Traditionally, biopsy has required open surgery. With interventional radiology techniques, however, tissue samples usually can be obtained without the need for open surgery.
Needle biopsy, also called image-guided biopsy, is usually performed using imaging guidance (X-ray, CT scan, Ultrasound). In many cases, needle biopsies are performed with the aid of equipment that creates a computer-generated image and allows radiologists to see an area inside the body from various angles.
Advantages of needle biopsy include:
- the abnormality can be biopsied while important nearby structures such as blood vessels and vital organs can be seen and avoided.
- the patient is spared the pain, scarring and complications associated with open surgery.
- recovery times are usually shorter and patients can resume normal activities sooner.
Preparing for Your Procedure
Before Your Procedure
Your referring doctor's office will schedule your appointment with us and provide you with all information related to preparation and expectations for your specific condition and procedure.
You will need to arrange for a family member or friend to take you home after your procedure. Please note that you will not be allowed to drive yourself or to take a bus. You must have someone escort you by car or taxi.
When You Arrive For Your Procedure

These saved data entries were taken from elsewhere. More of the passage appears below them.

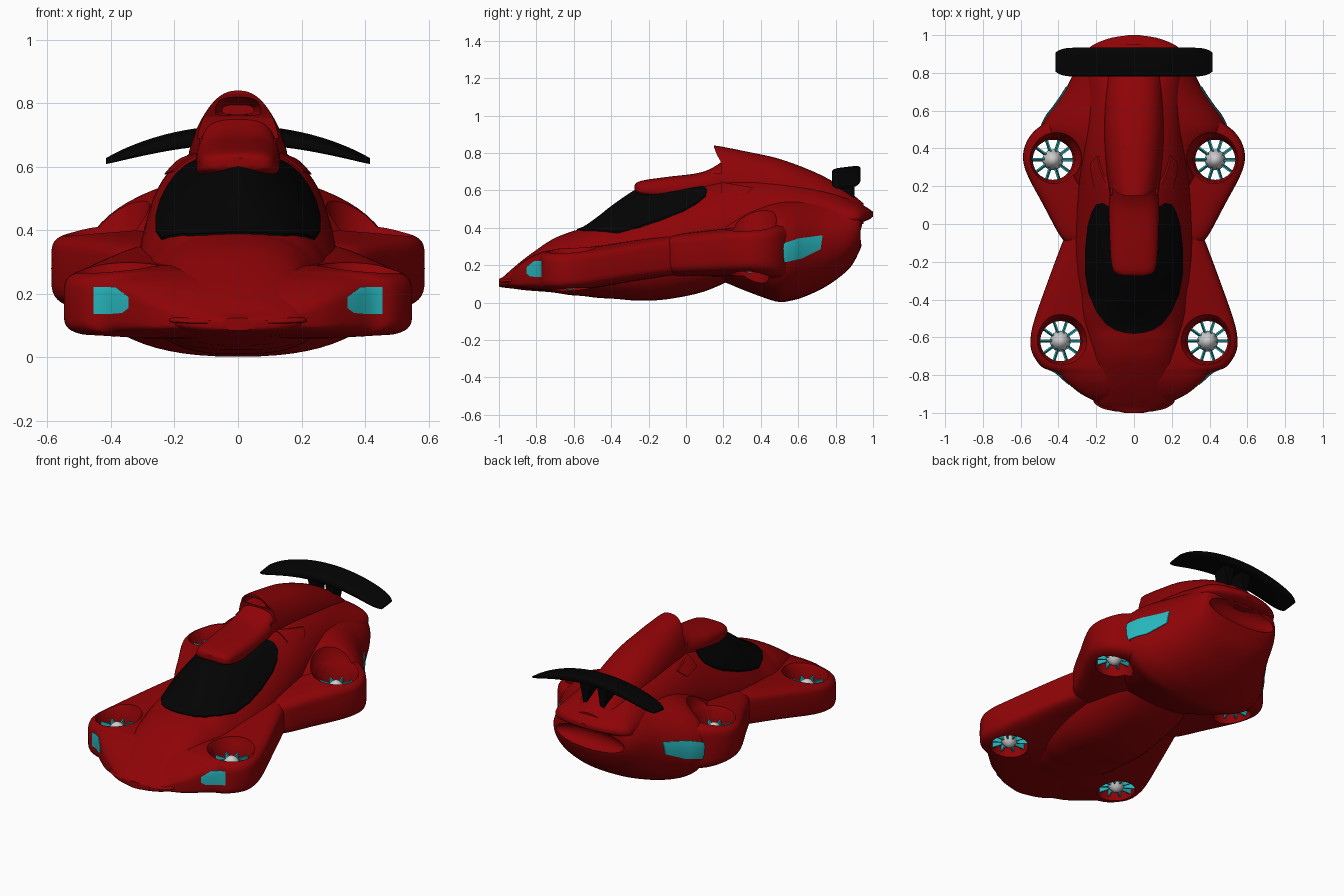
import bpy, bmesh
from math import cos, sin, pi, copysign
from mathutils import Matrix, Vector

if "Cube" in bpy.data.objects:
    bpy.data.objects.remove(bpy.data.objects["Cube"])


def material(name, rgb):
    m = bpy.data.materials.new(name)
    m.diffuse_color = (*rgb, 1)
    m.use_nodes = True
    m.node_tree.nodes["Principled BSDF"].inputs["Base Color"].default_value = m.diffuse_color
    return m


RED = material("red_paint", (0.27, 0.001, 0.002))
BLACK = material("black_gloss", (0.001, 0.001, 0.001))
TEAL = material("teal_light", (0.02, 0.46, 0.50))


def finish(bm, name, mat):
    bmesh.ops.recalc_face_normals(bm, faces=bm.faces)
    me = bpy.data.meshes.new(name)
    bm.to_mesh(me)
    bm.free()
    ob = bpy.data.objects.new(name, me)
    bpy.context.collection.objects.link(ob)
    if mat:
        me.materials.append(mat)
    return ob


def loft(name, rings, mat):
    bm = bmesh.new()
    vs = [[bm.verts.new(p) for p in r] for r in rings]
    n = len(vs[0])
    for a, b in zip(vs, vs[1:]):
        for i in range(n):
            bm.faces.new((a[i], a[(i + 1) % n], b[(i + 1) % n], b[i]))
    bm.faces.new(vs[0])
    bm.faces.new(vs[-1])
    return finish(bm, name, mat)


def oval(a, up, low, n_up, n_low, count=64):
    """Superellipse with separate upper and lower halves."""
    pts = []
    for i in range(count):
        c, s = cos(2 * pi * i / count), sin(2 * pi * i / count)
        n, h = (n_up, up) if s >= 0 else (n_low, low)
        pts.append((a * copysign(abs(c) ** (2 / n), c), h * copysign(abs(s) ** (2 / n), s)))
    return pts


def body(name, stations, n_up, n_low, mat=RED, grow=0.0, steps=5):
    """Smooth loft along y: (y, half width, z bottom, z waist, z top, optional upper exponent)."""
    st = [Vector(s if len(s) == 6 else (*s, n_up)) for s in stations]
    st = [2 * st[0] - st[1]] + st + [2 * st[-1] - st[-2]]
    rows = []
    for i in range(1, len(st) - 2):
        p0, p1, p2, p3 = st[i - 1:i + 3]
        for k in range(steps):
            t = k / steps
            rows.append(p1 + 0.5 * t * ((p2 - p0) + t * (2 * p0 - 5 * p1 + 4 * p2 - p3 + t * (3 * (p1 - p2) + p3 - p0))))
    rows.append(st[-2])
    return loft(name, [[(x, y, zc + z) for x, z in oval(w + grow, zt - zc + grow, zc - zb + grow, n, n_low)]
                       for y, w, zb, zc, zt, n in rows], mat)


def prism(name, outline, axis, lo, hi, mat=None):
    def at(p, d):
        q = list(p)
        q.insert(axis, d)
        return q
    return loft(name, [[at(p, d) for p in outline] for d in (lo, hi)], mat)


cutters = []


def boolean(ob, cutter, op):
    cutter.hide_render = True
    if cutter not in cutters:
        cutters.append(cutter)
    m = ob.modifiers.new("cut", 'BOOLEAN')
    m.object, m.operation, m.solver = cutter, op, 'EXACT'
    bpy.context.view_layer.objects.active = ob
    bpy.ops.object.modifier_apply(modifier=m.name)


# Central hull from nose to tail lip
HULL = [(-1.0, .05, .085, .105, .125, 2.4), (-.975, .15, .08, .11, .14, 2.4), (-.93, .21, .075, .12, .18, 2.4),
        (-.85, .225, .065, .14, .245, 2.4), (-.72, .235, .055, .18, .335, 2.4), (-.62, .25, .04, .2, .377, 2.4),
        (-.55, .27, .035, .22, .4, 2.1), (-.47, .29, .025, .24, .455, 1.7), (-.38, .3, .02, .255, .525, 1.45),
        (-.25, .31, .01, .29, .607, 1.42), (-.1, .31, .018, .33, .64, 1.5), (.1, .3, .06, .37, .665, 1.7),
        (.3, .285, .15, .39, .68, 2.1), (.5, .27, .25, .4, .67, 2.2), (.7, .26, .3, .41, .63, 2.2),
        (.85, .26, .4, .44, .57, 2.2), (.93, .24, .425, .455, .53, 2.2), (.98, .14, .445, .465, .50, 2.2),
        (1.0, .03, .46, .47, .485, 2.2)]
body("hull", HULL, 2.2, 2.8)

# Thin lip over the nose
body("nose_lip", [(-.992, .1, .105, .11, .12), (-.975, .17, .105, .112, .128), (-.94, .215, .105, .115, .135),
                  (-.9, .2, .105, .12, .14)], 3, 3)

# Front fenders, narrowing to the waist
FRONT = [(-.95, .18, .09, .115, .14), (-.9, .28, .08, .13, .195), (-.84, .355, .073, .15, .24),
         (-.785, .42, .068, .16, .265), (-.755, .49, .065, .17, .275), (-.68, .54, .06, .17, .288),
         (-.6, .547, .062, .18, .292), (-.5, .525, .075, .19, .3), (-.3, .455, .11, .22, .33),
         (-.1, .38, .14, .24, .36), (.05, .32, .16, .25, .37)]
front_fenders = body("front_fenders", FRONT, 5, 6)

# Rear fan fenders
REAR = [(-.1, .36, .15, .26, .345), (-.05, .40, .14, .26, .365), (.1, .48, .14, .27, .385),
        (.25, .56, .14, .28, .40), (.34, .587, .14, .28, .405), (.42, .575, .13, .28, .41),
        (.49, .53, .12, .28, .42), (.55, .45, .12, .28, .42)]
rear_fenders = body("rear_fenders", REAR, 6, 5)

# Bulging rear body
TAIL = [(0, .2, .16, .3, .36), (.1, .28, .13, .3, .42), (.2, .34, .11, .3, .48), (.3, .39, .07, .29, .53),
        (.42, .45, .025, .29, .56), (.5, .49, .003, .29, .57), (.57, .465, .012, .29, .578),
        (.63, .42, .03, .3, .58), (.72, .36, .07, .31, .58), (.8, .32, .12, .34, .572),
        (.88, .285, .19, .37, .555), (.925, .25, .27, .39, .54), (.94, .2, .31, .40, .5)]
rear_body = body("rear_body", TAIL, 2, 2.4)

# Wide oval recess in the tail
bm = bmesh.new()
bmesh.ops.create_uvsphere(bm, u_segments=40, v_segments=20, radius=1,
                          matrix=Matrix.Translation((0, .96, .37)) @ Matrix.Diagonal((.25, .075, .07, 1)))
boolean(rear_body, finish(bm, "recess_cutter", None), 'DIFFERENCE')

# Roof cowl, and spine with a swept-back air intake
body("roof_cowl", [(-.275, .05, .60, .61, .628), (-.262, .095, .585, .605, .642), (-.22, .118, .57, .60, .655),
                   (-.1, .128, .55, .60, .672), (.05, .132, .55, .61, .69), (.13, .13, .55, .61, .715),
                   (.21, .12, .55, .61, .765)], 3, 3)
spine = body("spine", [(.15, .125, .55, .61, .84), (.2, .135, .55, .61, .832), (.32, .15, .5, .6, .808),
                       (.5, .16, .5, .58, .768), (.7, .155, .45, .53, .692), (.85, .14, .42, .48, .608),
                       (.95, .1, .42, .46, .53)], 2.3, 2.3)
boolean(spine, prism("sweep_cutter", [(.1, .83), (.15, .83), (.165, .79), (.185, .755), (.19, .69), (.1, .69)],
                     0, -.3, .3), 'DIFFERENCE')
boolean(spine, body("intake_cutter", [(.1, .07, .762, .77, .822), (.2, .07, .762, .77, .815),
                                      (.3, .05, .765, .775, .795)], 3, 3, None), 'DIFFERENCE')

# Black canopy: skin of the hull trimmed by its plan outline
half = [(.05, -.577), (.1, -.562), (.15, -.53), (.2, -.465), (.24, -.37), (.26, -.26), (.26, -.14),
        (.246, -.01), (.226, .06), (.2, .105), (.165, .112), (.13, .09)]
plan = [(0, -.582)] + half + [(-x, y) for x, y in reversed(half)]
canopy = body("canopy", HULL, 2.2, 2.8, BLACK, .006)
boolean(canopy, prism("canopy_trim", plan, 2, .3, .9), 'INTERSECT')

# Raised side panels on the cabin
panels = body("side_panels", HULL, 2.2, 2.8, RED, .006)
boolean(panels, prism("panel_trim", [(.19, .585), (.185, .645), (.36, .615), (.32, .575)], 0, -.6, .6), 'INTERSECT')

# Rear lights wrap the rear body, headlights wrap the front fenders
rear_lights = body("rear_lights", TAIL, 2, 2.4, TEAL, .005)
boolean(rear_lights, prism("rear_light_trim", [(.505, .21), (.505, .31), (.6, .343), (.73, .36), (.72, .285),
                                               (.62, .235)], 0, -.9, .9), 'INTERSECT')
for side, sx in (("right", 1), ("left", -1)):
    trim = prism("headlight_trim", [(sx * x, z) for x, z in
                 ((.345, .155), (.365, .14), (.4, .137), (.455, .137), (.455, .222), (.385, .222), (.345, .19))],
                 1, -.95, -.765)
    boolean(body(side + "_headlight", FRONT, 5, 6, TEAL, .005), trim, 'INTERSECT')


# Flared fan shafts through the fenders, each with a tall hub and upright blades
def fan(name, x, y, z, depth, top, targets):
    rings = [[(x + r * cos(2 * pi * i / 40), y + r * sin(2 * pi * i / 40), h) for i in range(40)]
             for h, r in ((-.2, .108), (z, .106), (top - .03, .118), (top, .14), (.6, .175))]
    shaft = loft("shaft_cutter", rings, None)
    for t in targets:
        boolean(t, shaft, 'DIFFERENCE')
    bm = bmesh.new()
    bmesh.ops.create_uvsphere(bm, u_segments=24, v_segments=14, radius=.055,
                              matrix=Matrix.Translation((x, y, z)) @ Matrix.Diagonal((1, 1, depth / .055, 1)))
    finish(bm, name + "_hub", None)
    bm = bmesh.new()
    for k in range(10):
        bmesh.ops.create_cube(bm, size=1, matrix=Matrix.Translation((x, y, z)) @ Matrix.Rotation(k * pi / 5, 4, 'Z')
                              @ Matrix.Translation((.077, 0, 0)) @ Matrix.Rotation(.06, 4, 'X')
                              @ Matrix.Diagonal((.064, .008, depth * 1.4, 1)))
    finish(bm, name + "_blades", TEAL)


for side, sx in (("right", 1), ("left", -1)):
    fan("front_" + side + "_fan", sx * .39, -.62, .155, .09, .29, [front_fenders])
    fan("rear_" + side + "_fan", sx * .43, .34, .255, .1, .41, [rear_fenders, rear_body])
    # Wing posts
    prism(side + "_wing_post", [(sx * x, z) for x, z in ((.02, .7), (.10, .7), (.066, .54), (.05, .54))],
          1, .81, .9, BLACK)

# Arched rear wing with rounded tips
rings = []
for i in range(49):
    x = -.415 * cos(pi * i / 48)
    u = abs(x) / .415
    tip = max(.05, 1 - u ** 14)
    zc = .7 - .082 * u ** 2
    rings.append([(x, .857 + a, zc + b + .12 * a) for a, b in
                  oval(.077 * (.65 + .35 * tip), .025 - .02 * u ** 3, .025 - .02 * u ** 3, 4, 4, 32)])
loft("rear_wing", rings, BLACK)

# Remove cutters, smooth everything else
for c in cutters:
    bpy.data.objects.remove(c, do_unlink=True)
bpy.ops.object.select_all(action='SELECT')
bpy.ops.object.shade_smooth_by_angle(angle=0.6)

Please wear comfortable clothes and leave all valuables at home. When you come to the main hospital you may go directly to the Surgical Day Care Unit on the basement level of the Dahod Building. This is where you will check in and prepare for your procedure. They will take you to the Interventional Radiology suite. If your procedure is a day procedure, not requiring an overnight stay, you will be brought back to this area when your procedure is complete. Your companion is encouraged to accompany you to check-in and may wait in the waiting area during your procedure.
After Your Procedure
Your recovery will depend on the type of procedure you have. Your doctor will be able to tell you what to expect after the procedure for your path to recovery. If your procedure does not require an overnight stay, you will likely return to the Surgical Day Care Unit. If you will be admitted to a patient care unit, your belongings will be transferred to your room for you and your companion will be notified.